In Totaro, Duffy, Cannova and Co., L.L.C. v. Lane, Middleton & Co., L.L.C., 191 N.J. 1 (2007), the Supreme Court of New Jersey considered how damages should be calculated in connection with an accountant’s breach of a non-solicitation agreement. The departing accountant claimed that damages should not be assessed against him because his clients would inevitably have followed him after they learned of his departure from the fi rm; thus, the fi rm could not prove that any damages resulted from his breach of the non-solicitation agreement. The Court disagreed, fi nding: “the issue is not whether the [plaintiff’s] clients would have left eventually, but whether they would have left when they did” – in this case, upon receiving Lane’s letter soliciting their business.

Merritt Lane, an accountant with a longstanding practice, ceased performing compliance work in 1996 and instead focused his practice on estate and fi nancial planning. In January 1997, Lane joined David Middleton in a new fi rm named Lane, Middleton & Company, LLC. (LMC), under a fi ve-year consulting agreement.

In 2000, Middleton sold the LMC practice to Totaro, Duffy, Cannova & Co., LLC (“TDC”). Lane refused to sign a non-compete agreement but did agree not to solicit compliance work from any of LMC’s clients for four years. In exchange, TDC paid Lane the $112,500 due under his contract with Middleton and provided him with free offi ce space for one year. After the February 2, 2001, closing date, TDC began to provide accounting services to all of LMC’s clients. Lane continued to provide other services to LMC’s clients, but quickly became unhappy with TDC. In early May 2001, Lane terminated his relationship with TDC and opened his own accounting practice across the hall from TDC’s offi ces.

Prior to leaving TDC, Lane obtained a list of TDC’s clients from its computer and, using that information, created a mailing which he sent to approximately 150 of TDC’s clients on June 28, 2001. The recipients included many clients which Lane himself had developed and serviced over the years. The mailing announced Lane’s new practice, provided a comprehensive fee schedule (including for compliance work), enclosed a “disengagement” letter to be mailed to TDC and an “engagement” letter to be returned to Lane, and provided a pamphlet on recent tax law changes. Ultimately, TDC received 159 disengagement letters and 140 of the clients who were solicited retained Lane to perform compliance work for them.

TDC sued Lane alleging breach of the non-solicitation agreement and breach of his common law duty. The trial proceeded only on the breach of contract theory. Both sides presented testimony from some of the clients, all of whom said that they had developed a relationship with Lane, considered him to be their accountant and would not have remained clients of TDC once they learned Lane had left the fi rm. The trial court ruled that Lane had indeed breached the non-solicitation agreement and awarded compensatory damages of $65,885.40. The court reached that fi gure as follows: fi rst, the court identifi ed each of the “lost” clients and determined the revenues that would have been produced by those clients.
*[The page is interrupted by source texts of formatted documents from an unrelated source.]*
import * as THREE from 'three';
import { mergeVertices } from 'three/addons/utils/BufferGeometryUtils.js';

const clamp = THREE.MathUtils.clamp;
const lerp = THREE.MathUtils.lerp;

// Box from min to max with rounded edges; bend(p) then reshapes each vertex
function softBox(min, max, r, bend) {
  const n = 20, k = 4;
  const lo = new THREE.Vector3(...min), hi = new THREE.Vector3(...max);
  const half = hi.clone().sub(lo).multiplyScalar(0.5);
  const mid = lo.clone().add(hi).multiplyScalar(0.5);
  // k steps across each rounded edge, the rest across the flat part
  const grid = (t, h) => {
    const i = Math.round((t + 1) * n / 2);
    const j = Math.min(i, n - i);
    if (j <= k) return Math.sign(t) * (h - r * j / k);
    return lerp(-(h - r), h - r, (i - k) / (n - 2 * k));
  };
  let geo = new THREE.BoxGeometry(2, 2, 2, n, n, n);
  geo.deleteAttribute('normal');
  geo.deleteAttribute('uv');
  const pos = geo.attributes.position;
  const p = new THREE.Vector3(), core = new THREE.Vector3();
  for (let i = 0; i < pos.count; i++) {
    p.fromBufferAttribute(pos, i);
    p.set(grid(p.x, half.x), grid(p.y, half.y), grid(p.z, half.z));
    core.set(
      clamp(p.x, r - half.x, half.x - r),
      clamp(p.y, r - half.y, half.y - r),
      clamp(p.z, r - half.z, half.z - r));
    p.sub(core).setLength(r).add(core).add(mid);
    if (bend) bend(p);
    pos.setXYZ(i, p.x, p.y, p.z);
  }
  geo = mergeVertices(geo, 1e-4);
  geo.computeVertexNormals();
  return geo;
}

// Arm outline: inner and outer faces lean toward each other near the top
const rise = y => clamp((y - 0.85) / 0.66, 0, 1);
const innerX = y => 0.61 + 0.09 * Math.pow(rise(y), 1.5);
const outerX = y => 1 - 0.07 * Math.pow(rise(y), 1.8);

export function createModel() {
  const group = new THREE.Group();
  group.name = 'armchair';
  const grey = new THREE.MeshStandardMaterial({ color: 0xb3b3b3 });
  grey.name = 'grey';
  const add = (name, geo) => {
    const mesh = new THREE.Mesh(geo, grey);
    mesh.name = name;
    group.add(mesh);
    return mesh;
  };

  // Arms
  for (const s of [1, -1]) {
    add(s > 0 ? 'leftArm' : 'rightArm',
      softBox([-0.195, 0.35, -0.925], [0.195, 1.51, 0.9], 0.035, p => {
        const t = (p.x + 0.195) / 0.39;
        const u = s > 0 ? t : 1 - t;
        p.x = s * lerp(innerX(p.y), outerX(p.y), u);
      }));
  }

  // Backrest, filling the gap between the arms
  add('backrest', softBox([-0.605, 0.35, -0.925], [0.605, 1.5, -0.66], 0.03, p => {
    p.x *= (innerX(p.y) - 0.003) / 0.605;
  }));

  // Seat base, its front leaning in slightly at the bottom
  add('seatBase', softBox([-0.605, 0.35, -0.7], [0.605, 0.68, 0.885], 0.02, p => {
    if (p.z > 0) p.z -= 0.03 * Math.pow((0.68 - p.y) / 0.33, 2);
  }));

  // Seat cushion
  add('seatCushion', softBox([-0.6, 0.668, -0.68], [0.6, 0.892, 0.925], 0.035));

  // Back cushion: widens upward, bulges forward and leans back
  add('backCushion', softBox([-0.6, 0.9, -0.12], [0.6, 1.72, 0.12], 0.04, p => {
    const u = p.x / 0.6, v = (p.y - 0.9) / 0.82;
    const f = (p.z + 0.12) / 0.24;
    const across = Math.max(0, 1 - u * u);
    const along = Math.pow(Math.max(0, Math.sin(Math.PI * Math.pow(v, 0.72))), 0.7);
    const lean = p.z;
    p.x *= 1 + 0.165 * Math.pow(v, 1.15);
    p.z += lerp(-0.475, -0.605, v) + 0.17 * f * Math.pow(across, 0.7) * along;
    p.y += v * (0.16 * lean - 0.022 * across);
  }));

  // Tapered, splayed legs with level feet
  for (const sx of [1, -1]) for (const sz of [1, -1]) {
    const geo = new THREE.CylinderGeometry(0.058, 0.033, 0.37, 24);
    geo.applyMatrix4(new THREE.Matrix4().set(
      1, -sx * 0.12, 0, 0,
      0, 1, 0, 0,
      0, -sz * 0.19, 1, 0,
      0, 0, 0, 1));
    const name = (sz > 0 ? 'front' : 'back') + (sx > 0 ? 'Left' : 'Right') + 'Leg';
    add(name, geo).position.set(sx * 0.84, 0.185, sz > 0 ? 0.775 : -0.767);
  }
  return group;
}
Next, the court discounted the total of the revenues by the 35-40% attrition that TDC itself expected. The court then applied TDC’s 53% profi t margin to that amount, which resulted in a fi gure of $21,961.80. Because the client defection came after TDC had already rendered compliance work for 2001, the court did not fi nd any loss in the fi rst year. However, because the non-solicitation agreement bound Lane for four years, the court found that damages would continue in each of the remaining three years of the agreement. A split panel of the Appellate Division affi rmed the decision.

The Supreme Court thus had to consider whether TDC had proven the appropriate causal relationship between the conceded breach and the asserted loss of clients – in other words, whether the mailing itself was the proximate cause of the client defections. The Court held that TDC “had only to demonstrate that the breach caused the clients to leave when they did, that is, as soon as they received the offending solicitation letter.” TDC had carried its burden of proof, according to the Court, by showing that a large number of clients responded immediately to Lane’s solicitation and used Lane’s disengagement letter to transfer their business. “[T]he fact that the clients would have ultimately left only bears on the calculation of damages.” Because the undisputed evidence showed that all of the solicited clients would have left TDC for Lane once they became aware he had left the firm, there was no support for the trial court’s decision to award damages for each of the remaining three years of the non-solicitation agreement. Rather, the record only supported a damage award of $21,961.80 for losses sustained by TDC in the year after Lane left because, absent the improper solicitation, the clients would have left when they learned of his departure.

The TDC case illustrates the diffi culty of applying a lengthy non-solicitation agreement to prevent the natural migration of clients developed by a professional. As TDC shows, fi rms may not be able to count on the ability to recover signifi cant damages even where there is a clear breach of such provisions.